In this episode, David and Ruth interview Jess Hill, an investigative journalist and the author of the award-winning book See What You Made Me Do. In this far-ranging conversation, they discuss her research into coercive control laws, how they are being applied, their impact on abuse victims and her evolution into an advocate for the criminalization of coercive control.
Jess speaks also about:
Australian national movement toward criminalizing coercive control and the cultural & system challenges in the application of that law
The pro-contact orientation of family court as an example of the challenges coercive control laws face in the implementation
How we need to commit to the full independence of women in order to address this insidious liberty crime
Her book See What You Made Me Do is being adapted into a 3-part series for SBS in 2021. To learn more visit her website: www.jesshill.net, and follow her on Twitter: @jessradio
You asked, we answered. Amidst our current, global political and social upheavals, during movements, activism and testimonies, during legal cases, fear and victim-blaming – we’ve heard your voice asking for clarity, insight and thoughts about how all of this is reflected in the Safe & Together Model. Many of the stories and news pieces we hear about from our partners all over the world involve complex questions, yet the beginnings of change and hope are based on the sound, simple principles of the Model.
To that end, in our new podcast, “Partnered with a Survivor,” S&T’s Executive Director and Founder, David Mandel and Ruth Stearns Mandel offer a raw and intimate glimpse into their personal and professional partnership and what it means to truly partner with a survivor, raise a family based on S&T principles and engage in social change at every level. This is a podcast for practitioners and parents, partners and employers, coworkers and friends – and anyone else who may want clarity, understanding, hope and healing.
What does it mean to give consistent consent?
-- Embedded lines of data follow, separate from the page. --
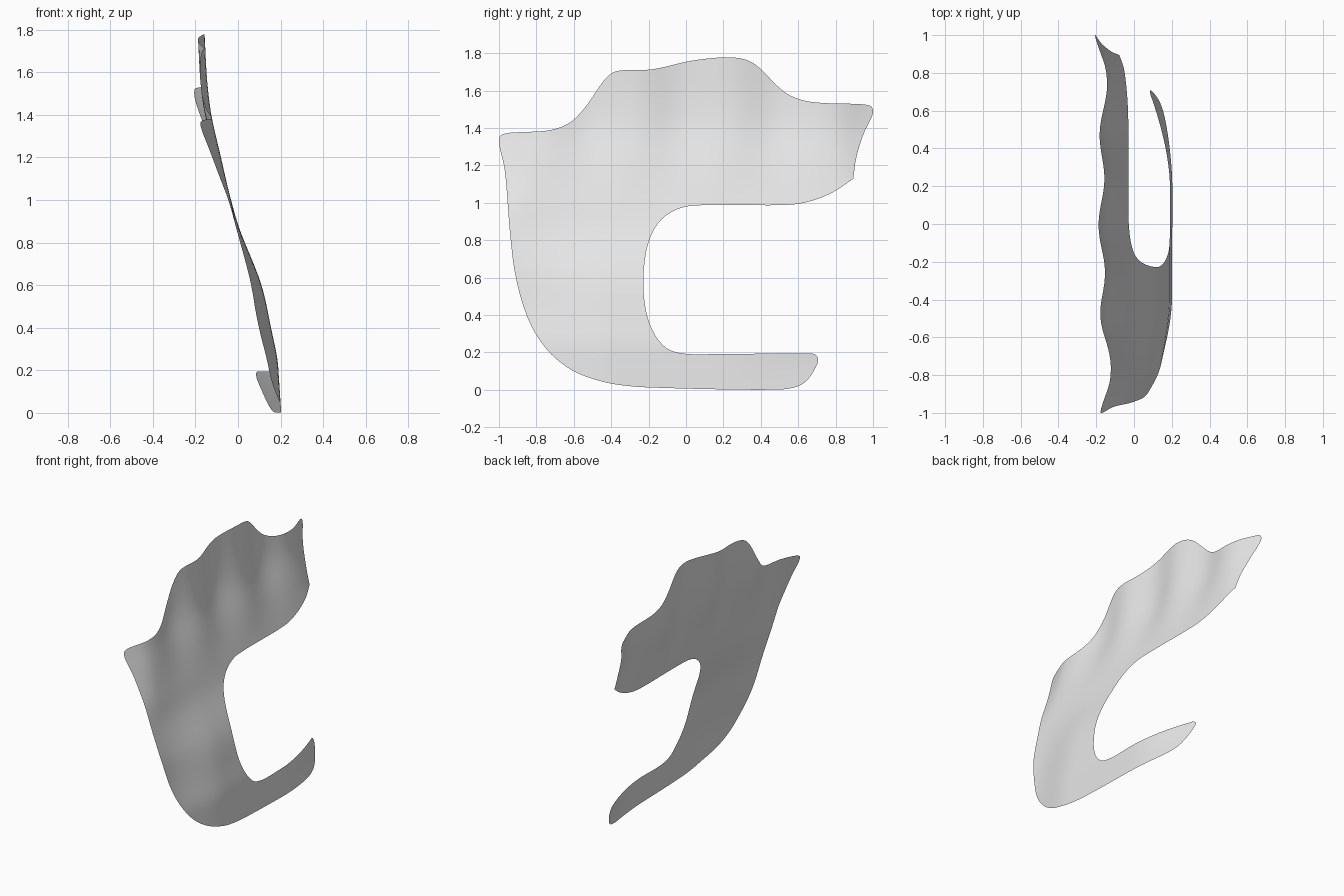
import bpy
import bmesh
from math import cos, pi
from mathutils import Vector

cube = bpy.data.objects.get("Cube")
if cube:
    bpy.data.objects.remove(cube, do_unlink=True)


def spline(points, steps):
    """Centripetal smooth curve through the points, ends included."""
    pts = [Vector(p) for p in points]
    pts = [2 * pts[0] - pts[1]] + pts + [2 * pts[-1] - pts[-2]]
    curve = []
    for a, b, c, d in zip(pts, pts[1:], pts[2:], pts[3:]):
        t1 = (b - a).length ** 0.5
        t2 = t1 + (c - b).length ** 0.5
        t3 = t2 + (d - c).length ** 0.5
        for i in range(steps):
            t = t1 + (t2 - t1) * i / steps
            ab = a.lerp(b, t / t1)
            bc = b.lerp(c, (t - t1) / (t2 - t1))
            cd = c.lerp(d, (t - t2) / (t3 - t2))
            abc = ab.lerp(bc, t / t2)
            bcd = bc.lerp(cd, (t - t1) / (t3 - t1))
            curve.append(abc.lerp(bcd, (t - t1) / (t2 - t1)))
    curve.append(pts[-2])
    return curve


def ramp(value, low, high):
    """Smooth step from 0 at low to 1 at high."""
    t = min(max((value - low) / (high - low), 0), 1)
    return t * t * (3 - 2 * t)


# Outline of the sheet seen from the side, as (y, z), from the sharp rear corner
lower_rear = [(.895, 1.13), (.8, 1.065), (.7, 1.02), (.6, .995), (.5, .988)]
notch = [(.1, .988), (0, .98), (-.08, .95), (-.15, .89), (-.2, .79),
         (-.225, .65), (-.225, .5), (-.2, .37), (-.15, .27), (-.09, .215),
         (0, .193), (.2, .192)]
tail = [(.64, .194), (.69, .19), (.707, .165), (.67, .08), (.62, .03),
        (.55, .007), (.45, .001)]
belly = [(-.1, .01), (-.3, .02), (-.45, .045), (-.6, .1), (-.72, .19),
         (-.81, .31), (-.87, .45), (-.915, .63), (-.94, .83), (-.97, 1.18)]
front_tip = [(-1, 1.325), (-.995, 1.355), (-.97, 1.37)]
crest = [(-.72, 1.39), (-.62, 1.43), (-.54, 1.51), (-.42, 1.675),
         (-.37, 1.704), (-.18, 1.714), (.03, 1.76), (.22, 1.778),
         (.31, 1.768), (.37, 1.74), (.53, 1.59), (.62, 1.55), (.72, 1.535)]
rear_tip = [(.96, 1.525), (.99, 1.515), (1, 1.485), (.95, 1.37),
            (.91, 1.24), (.895, 1.13)]
outline = spline(lower_rear + notch + tail + belly + front_tip + crest
                 + rear_tip, 6)[:-1]

# Sideways lean of the sheet, as (x, z)
lean = spline([(.203, 0), (.193, .15), (.185, .25), (.157, .39), (.11, .6),
               (.005, .87), (-.033, 1), (-.087, 1.2), (-.14, 1.4),
               (-.16, 1.55), (-.173, 1.78)], 12)


def lean_at(z):
    for a, b in zip(lean, lean[1:]):
        if z <= b.y:
            return a.x + (b.x - a.x) * (z - a.y) / (b.y - a.y)
    return lean[-1].x


def sheet_x(y, z):
    x = lean_at(z)
    # Folds that fade out below the crest
    x += .016 * cos(2 * pi * (y - .24) / .5) * ramp(z, .95, 1.5)
    # Curl of both upper tips
    x -= .035 * max(0, (abs(y) - .82) / .18) ** 1.5 * ramp(z, .8, 1.2)
    # Rounded front of the belly
    x -= .057 * ramp(-y, .4, .88) * (1 - ramp(z, .45, 1.05))
    # Curl of the tail
    if z < .6:
        x -= .11 * max(0, (y - .2) / .5) ** 1.7 * (.6 + 2 * min(z, .2))
    return x


# One flat face, sliced into a fine grid, then bent into shape
bm = bmesh.new()
bm.faces.new([bm.verts.new((0, p.x, p.y)) for p in outline])
step = .04
for axis, start, end in (("y", -1, 1), ("z", 0, 1.8)):
    normal = Vector((0, axis == "y", axis == "z"))
    for i in range(1, int((end - start) / step)):
        bmesh.ops.bisect_plane(
            bm, geom=bm.verts[:] + bm.edges[:] + bm.faces[:], dist=.0005,
            plane_co=normal * (start + i * step + .003), plane_no=normal)
bmesh.ops.triangulate(bm, faces=[f for f in bm.faces if len(f.verts) > 4])
for v in bm.verts:
    v.co.x = sheet_x(v.co.y, v.co.z)
bm.normal_update()
if sum(f.normal.x * f.calc_area() for f in bm.faces) < 0:
    bmesh.ops.reverse_faces(bm, faces=bm.faces[:])
for f in bm.faces:
    f.smooth = True

mesh = bpy.data.meshes.new("curved_sheet")
bm.to_mesh(mesh)
bm.free()
sheet = bpy.data.objects.new("curved_sheet", mesh)
bpy.context.scene.collection.objects.link(sheet)

# Plain light grey
grey = bpy.data.materials.new("light_grey")
grey.use_nodes = True
colour = (.8, .8, .8, 1)
grey.diffuse_color = colour
grey.node_tree.nodes["Principled BSDF"].inputs["Base Color"].default_value = colour
mesh.materials.append(grey)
What is coercive control? How do you probably see it or feel it every day? This is a podcast you’ll wish you had heard when you were a teenager. In unsure, confusing times, it’s our goal to widen the audience for the Safe & Together Model-associated material to survivors, their family members, and even perpetrators. For professionals familiar with the Model, it will offer another angle on the issues addressed by the Model. For those who don’t know Safe & Together, it offers a connection to the themes and ideas behind the work.
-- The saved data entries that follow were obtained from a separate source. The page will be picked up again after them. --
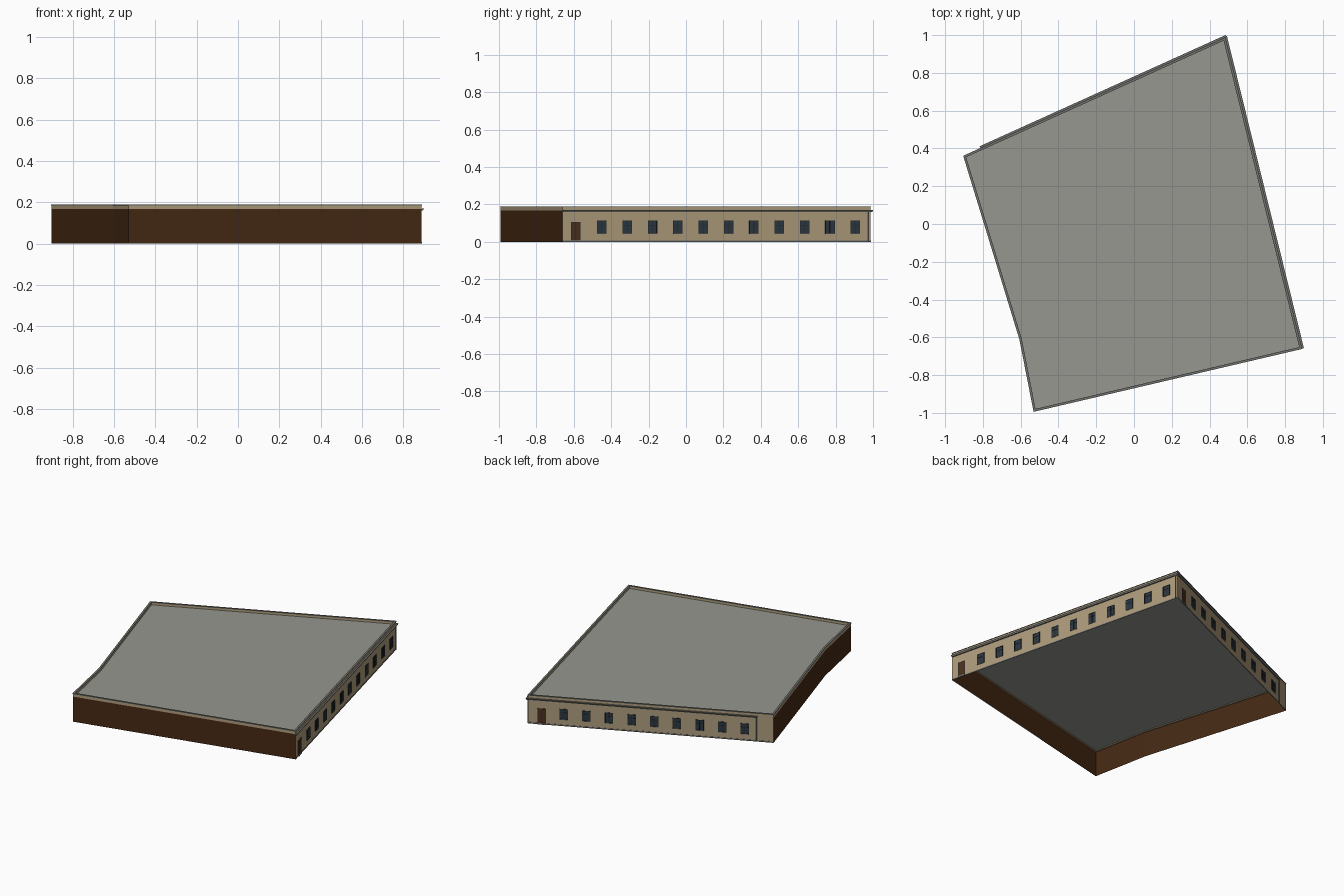
import bpy, bmesh, math
from mathutils import Vector

if "Cube" in bpy.data.objects:
    bpy.data.objects.remove(bpy.data.objects["Cube"])


def mat(name, r, g, b):
    m = bpy.data.materials.new(name)
    m.diffuse_color = (r, g, b, 1)
    m.use_nodes = True
    m.node_tree.nodes["Principled BSDF"].inputs["Base Color"].default_value = m.diffuse_color
    return m


BROWN = mat("brown wall", 0.060, 0.022, 0.007)
BEIGE = mat("beige plaster", 0.42, 0.33, 0.20)
ROOF = mat("grey roofing", 0.30, 0.31, 0.275)
METAL = mat("grey metal", 0.16, 0.16, 0.15)
GLASS = mat("dark glass", 0.025, 0.04, 0.055)
FRAME = mat("dark frame", 0.02, 0.02, 0.02)
DOOR = mat("door wood", 0.07, 0.03, 0.012)

# Footprint, counter-clockwise: two blind sides, two street facades
A, B, C, D, E = [Vector(p) for p in
                 [(-0.53, -0.992), (0.888, -0.66), (0.482, 0.986), (-0.902, 0.36), (-0.605, -0.61)]]
PLAN = [A, B, C, D, E]
H, ROOF_Z = 0.19, 0.168


def make(name, verts, faces, material):
    me = bpy.data.meshes.new(name)
    me.from_pydata([tuple(v) for v in verts], [], faces)
    me.materials.append(material)
    ob = bpy.data.objects.new(name, me)
    bpy.context.collection.objects.link(ob)
    return ob


def normal(p, q):
    d = (q - p).normalized()
    return Vector((d.y, -d.x))


def offset(t):
    """Footprint moved outward by t with mitred corners."""
    out = []
    for i, p in enumerate(PLAN):
        n1, n2 = normal(PLAN[i - 1], p), normal(p, PLAN[(i + 1) % 5])
        out.append(p + (n1 + n2) * t / (1 + n1.dot(n2)))
    return out


def ring(name, t_in, t_out, z0, z1, material):
    """Closed rectangular band around the footprint."""
    i, o = offset(t_in), offset(t_out)
    v = [(*p, z) for loop, z in ((o, z0), (o, z1), (i, z1), (i, z0)) for p in loop]
    f = []
    for k in range(4):
        for j in range(5):
            a, b = k * 5, (k + 1) % 4 * 5
            f.append((a + j, a + (j + 1) % 5, b + (j + 1) % 5, b + j))
    make(name, v, f, material)


class Facade:
    """Places boxes along a wall: s along it, z up, depth outward."""
    def __init__(self, p, q):
        self.p, self.d, self.n = p, (q - p).normalized(), normal(p, q)
        self.length = (q - p).length

    def box(self, name, s0, s1, z0, z1, out, material, start=0.0):
        v = [(*(self.p + self.d * s + self.n * o), z)
             for z in (z0, z1) for s, o in ((s0, start), (s0, out), (s1, out), (s1, start))]
        f = [(3, 2, 1, 0), (4, 5, 6, 7), (0, 1, 5, 4), (1, 2, 6, 5), (2, 3, 7, 6), (3, 0, 4, 7)]
        bm_ob = make(name, v, f, material)
        bm = bmesh.new()
        bm.from_mesh(bm_ob.data)
        bmesh.ops.recalc_face_normals(bm, faces=bm.faces)
        bm.to_mesh(bm_ob.data)
        bm.free()

    def window(self, s):
        w, z0, z1 = 0.026, 0.045, 0.114
        self.box("window_glass", s - w, s + w, z0, z1, 0.001, GLASS)
        for x in (-w, -0.0015, w - 0.003):
            self.box("window_post", s + x, s + x + 0.003, z0, z1, 0.003, FRAME)
        for z in (z0, 0.088, z1 - 0.003):
            self.box("window_rail", s - w, s + w, z, z + 0.003, 0.0025, FRAME)
        self.box("window_sill", s - w, s + w, z0 - 0.003, z0, 0.004, METAL)

    def door(self, s):
        w = 0.026
        self.box("door_frame", s - w, s + w, 0.01, 0.106, 0.002, FRAME)
        for x in (-w + 0.003, 0.001):
            self.box("door_leaf", s + x, s + x + w - 0.004, 0.01, 0.103, 0.003, DOOR)
        self.box("door_step", s - w, s + w, 0, 0.01, 0.006, METAL)

    def downpipe(self, s):
        r, c = 0.003, self.p + self.d * s + self.n * 0.005
        bpy.ops.mesh.primitive_cylinder_add(vertices=8, radius=r, depth=0.16, location=(c.x, c.y, 0.084))
        bpy.context.object.name = "downpipe"
        bpy.context.object.data.materials.append(METAL)

    def gutter(self, s0, s1):
        # trapezoid channel under the parapet
        prof = [(0, 0.160), (0.007, 0.160), (0.012, 0.170), (0, 0.170)]
        v = [(*(self.p + self.d * s + self.n * o), z) for s in (s0, s1) for o, z in prof]
        f = [(3, 2, 1, 0), (4, 5, 6, 7)] + [(i, (i + 1) % 4, (i + 1) % 4 + 4, i + 4) for i in range(4)]
        make("gutter", v, f, METAL)


# Shell walls, open underneath
for name, p, q, m in (("blind_wall_front", A, B, BROWN), ("street_wall_right", B, C, BEIGE),
                      ("street_wall_back", C, D, BEIGE), ("blind_wall_left", D, E, BROWN),
                      ("blind_wall_corner", E, A, BROWN)):
    make(name, [(*p, 0), (*q, 0), (*q, ROOF_Z), (*p, ROOF_Z)], [(0, 1, 2, 3)], m)

# Flat roof with parapet and metal coping
make("roof", [(*p, ROOF_Z + 0.004) for p in PLAN], [(0, 1, 2, 3, 4)], ROOF)
ring("parapet", -0.010, 0.0, ROOF_Z, H - 0.004, BEIGE)
ring("coping", -0.011, 0.002, H - 0.004, H, METAL)

# Right street facade: door, then eleven windows
right = Facade(B, C)
right.door(0.072)
for i in range(11):
    right.window(0.216 + i * 0.1396)
right.downpipe(right.length - 0.012)
right.gutter(0, right.length + 0.008)
right.box("plinth", 0, right.length, 0, 0.008, 0.002, METAL)

# Back street facade: door, then nine windows
back = Facade(C, D)
back.door(0.057 * back.length)
for i in range(9):
    back.window(back.length * (0.146 + i * 0.0921))
back.downpipe(back.length * 0.931)
back.gutter(-0.008, back.length * 0.935)
back.box("plinth", 0, back.length, 0, 0.008, 0.002, METAL)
These podcasts are a reflection of Ruth & David’s on-going conversations which are both intimate and professional and touch on complex topics like how systems fail victims and children, how victims experience those systems, and how children are impacted by those failures. Their discussions delve into how society views masculinity and violence, and how intersectionalities such as cultural beliefs, religious beliefs and unique vulnerabilities impact how we respond to abuse and violence. These far-ranging discussions offer an insider look into how we navigate the world as professionals, as parents and as partners. During these podcasts, David & Ruth challenge the notions which keep all us from moving forward collectively as systems, as cultures and as families into safety, nurturance and healing.
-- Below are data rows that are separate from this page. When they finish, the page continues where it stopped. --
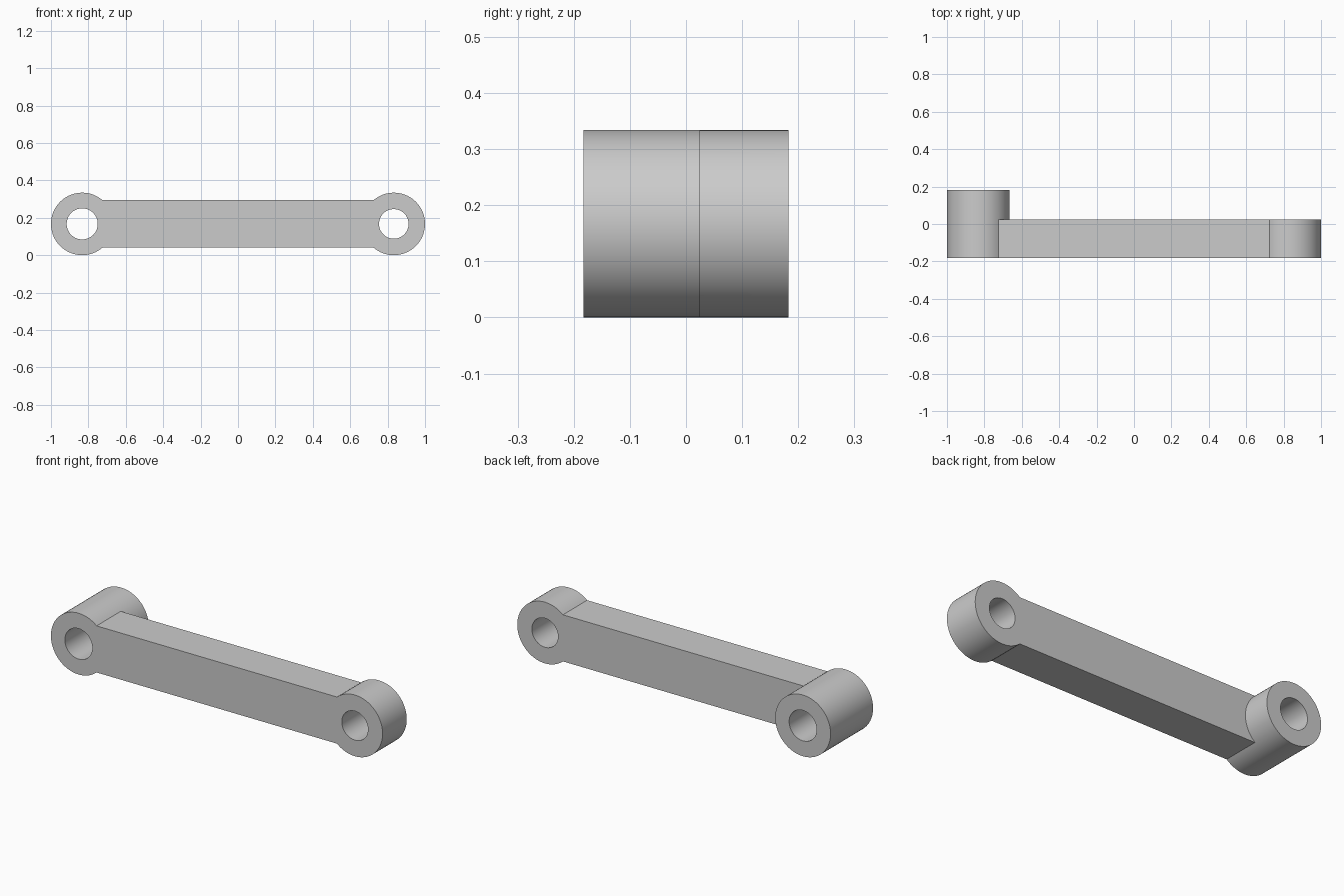
import bpy
import bmesh
from math import asin, cos, sin, pi, tau

cube = bpy.data.objects.get("Cube")
if cube:
    bpy.data.objects.remove(cube, do_unlink=True)

# Main sizes
EYE_R = 0.167
EYE_X = 1 - EYE_R
BAR_HALF = 0.127
FRONT, BAR_BACK, BARREL_BACK = -0.183, 0.025, 0.183
LEFT_HOLE, RIGHT_HOLE = 0.079, 0.083


def arc(cx, r, start, end, steps):
    """Points on an arc in the x-z plane, both ends included."""
    angles = [start + (end - start) * i / steps for i in range(steps + 1)]
    return [(cx + r * cos(a), EYE_R + r * sin(a)) for a in angles]


def circle(cx, r):
    return arc(cx, r, 0, tau, 64)[:-1]


bm = bmesh.new()


def ring(points, y):
    verts = [bm.verts.new((x, y, z)) for x, z in points]
    edges = [bm.edges.new((v, verts[i - 1])) for i, v in enumerate(verts)]
    return verts, edges


def cap(y, *loops):
    """Flat face bounded by the first loop, with the others as holes."""
    edges = [e for loop in loops for e in ring(loop, y)[1]]
    bmesh.ops.triangle_fill(bm, edges=edges, use_beauty=True, normal=(0, 1, 0))


def wall(points, y0, y1):
    a, b = ring(points, y0)[0], ring(points, y1)[0]
    for i in range(len(a)):
        bm.faces.new((a[i - 1], a[i], b[i], b[i - 1]))


# Profile loops: two round eyes joined by a straight bar
join = asin(BAR_HALF / EYE_R)
long_outer = arc(-EYE_X, EYE_R, join, tau - join, 52)
long_inner = arc(-EYE_X, EYE_R, -join, join, 20)
short_outer = arc(EYE_X, EYE_R, join - pi, pi - join, 52)
outline = long_outer + short_outer
barrel = long_outer + long_inner[1:-1]
long_hole = circle(-EYE_X, RIGHT_HOLE)
short_hole = circle(EYE_X, LEFT_HOLE)

# Flat faces
cap(FRONT, outline, long_hole, short_hole)
cap(BAR_BACK, long_inner[::-1] + short_outer, short_hole)
cap(BARREL_BACK, barrel, long_hole)

# Outer walls and bores
wall(outline, FRONT, BAR_BACK)
wall(barrel, BAR_BACK, BARREL_BACK)
wall(long_hole, FRONT, BARREL_BACK)
wall(short_hole, FRONT, BAR_BACK)

bmesh.ops.remove_doubles(bm, verts=bm.verts[:], dist=0.0001)
bmesh.ops.recalc_face_normals(bm, faces=bm.faces[:])
mesh = bpy.data.meshes.new("link_arm")
bm.to_mesh(mesh)
bm.free()

# Grey material
grey = bpy.data.materials.new("plain_grey")
grey.use_nodes = True
colour = (0.6, 0.6, 0.6, 1)
grey.diffuse_color = colour
grey.node_tree.nodes["Principled BSDF"].inputs["Base Color"].default_value = colour
mesh.materials.append(grey)

arm = bpy.data.objects.new("link_arm", mesh)
bpy.context.collection.objects.link(arm)
bpy.ops.object.select_all(action="DESELECT")
arm.select_set(True)
bpy.context.view_layer.objects.active = arm
bpy.ops.object.shade_smooth_by_angle(angle=pi / 6)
Note: Some of the topics discussed in the podcast are deeply personal and sensitive, which may be difficult for some people. We also use mature language to describe some feelings. Finally, we use gender pronouns like “he” when discussing perpetrators and “she” for victims for two reasons: 1.) statistically, more men are perpetrators than are women when it comes to domestic violence, abuse and coercive control; and 2. For clarity’s sake, sticking with one pronoun causes less confusion for the listener. We know there are many men who are in abusive relationships and we are not invalidating their situations.
About the podcasters: David and Ruth are committed to creating systems and cultures of nurturance and safety. David Mandel founded the Safe & Together Institute which trains systems in domestic violence aware practices from a child safety lens. Ruth Stearns Mandel is a survivor of complex abuse, child abuse and domestic abuse growing up in a cult. She is a former teacher and trainer using her experience to clarify messages and complexities around abuse and survivors.